Ancient Viking Ship Appears Beached in Grand Junction’s Desert
**This post was first published in February 2016 and republished in April 2020.
On November 12, 1975, a Viking ship mysteriously sailed into the north desert of Grand Junction, Colo. onto the shores of Mt. Garfield. Who were these Viking sailors?
At the time, no one knew how the Viking ship landed on the shores of Mt. Garfield. After a story -- and a photo similar to the one above by Bob Grant -- appeared in a local newspaper, a man named Rollie Rogers "walked the plank" as the man who captained the ship to its port.
Rollie Rogers was a resident of Loma, Colo., in his mid-20s and dreamed of creating this piece of art in the desert for a few years. Capt. Rogers taught carpentry at the District 51 Occupational Training Center. For two years he collected materials to bring his dream to life.
On November 9, 1975, Capt. Rogers, his wife, and first mates, Bill Silva and Mike "Lizard" Adams set sail to the desert with loads of material to hoist the mighty Viking ship's sail. By the end of the day, the Viking ship stood proudly beneath Mt. Garfield.
Grand Junction's Viking Ship Stats
- Nearly 40-feet long.
- Constructed from fencing and gate planks.
- The Mast - an old utility pole, complete with a sail (bed sheet) and rope.
- A majestic unicorn adorned the bow of the ship.
- Small wooden discs with ancient symbols decorated the top of each side.
Capt. Rogers and his crew no longer reside in the valley, but we hope they sail back into port soon.

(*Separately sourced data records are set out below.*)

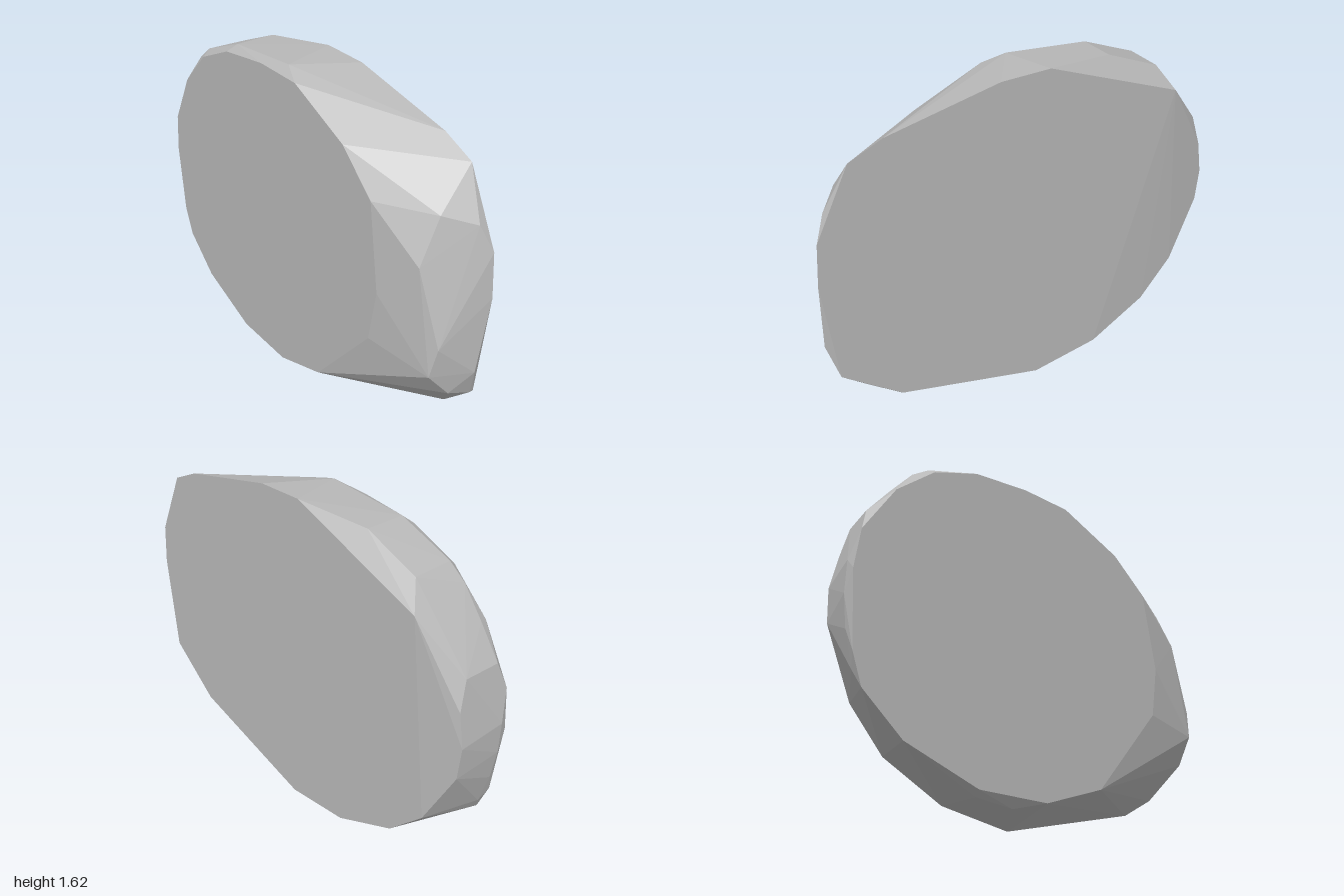
import * as THREE from 'three';
import { ConvexGeometry } from 'three/addons/geometries/ConvexGeometry.js';

export function createModel() {
  const group = new THREE.Group();
  group.name = 'flatStone';
  const stoneGrey = new THREE.MeshStandardMaterial({ color: 0xb8b8b8, flatShading: true });
  stoneGrey.name = 'stoneGrey';

  const points = [];
  const add = (x, y, z) => points.push(new THREE.Vector3(x, y, z));
  const ring = (x, pairs) => pairs.forEach(([z, y]) => add(x, y, z));

  // flat left face, as [z, y]
  ring(0.15, [
    [-0.07, 1.62], [0.16, 1.61], [0.67, 1.49], [0.82, 1.42], [0.98, 1.1], [1, 0.9],
    [0.96, 0.4], [0.69, 0.18], [-0.02, 0], [-0.36, 0.06], [-0.73, 1.38],
  ]);

  // flat right face, as [z, y]
  ring(-0.15, [
    [0.1, 1.57], [-0.15, 1.58], [-0.43, 1.55], [-0.65, 1.46], [-0.83, 1.29], [-0.97, 1.04],
    [-0.99, 0.85], [-0.96, 0.5], [-0.91, 0.36], [-0.72, 0.19], [-0.37, 0.06], [-0.03, 0.06],
    [0.27, 0.17], [0.62, 0.6], [0.66, 0.85], [0.6, 1.25], [0.42, 1.42],
  ]);

  // widest line of the back rim, as [z, y]
  ring(-0.11, [
    [0.0, 1.61], [-0.4, 1.585], [-0.66, 1.49], [-0.74, 1.43], [-0.84, 1.3], [-0.94, 1.16],
    [-1, 0.9], [-1, 0.75], [-0.98, 0.6], [-0.94, 0.44], [-0.83, 0.3], [-0.67, 0.18],
    [-0.36, 0.04], [-0.18, 0.02],
  ]);

  // chipped bevel at the back of the left face
  add(0.08, 1.59, -0.4);
  add(0.08, 1.49, -0.66);
  add(0.06, 1.16, -0.93);
  add(0.1, 1.03, -0.95);
  add(0.1, 0.87, -0.98);
  add(0.1, 0.71, -0.97);
  add(0.12, 0.4, -0.83);
  add(0.13, 0.21, -0.66);

  // chipped front rim
  add(0.11, 1.21, 0.93);
  add(0.1, 0.55, 1);
  add(0.13, 0.4, 0.96);
  add(0.12, 0.27, 0.83);
  add(0.01, 0.45, 0.95);
  add(-0.09, 0.57, 0.93);
  add(-0.07, 0.71, 0.95);
  add(-0.1, 1.05, 0.84);
  add(-0.01, 1.25, 0.84);

  const stone = new THREE.Mesh(new ConvexGeometry(points), stoneGrey);
  stone.name = 'stone';
  group.add(stone);
  return group;
}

The ship slowly sank into the Grand Junction desert never to be seen again.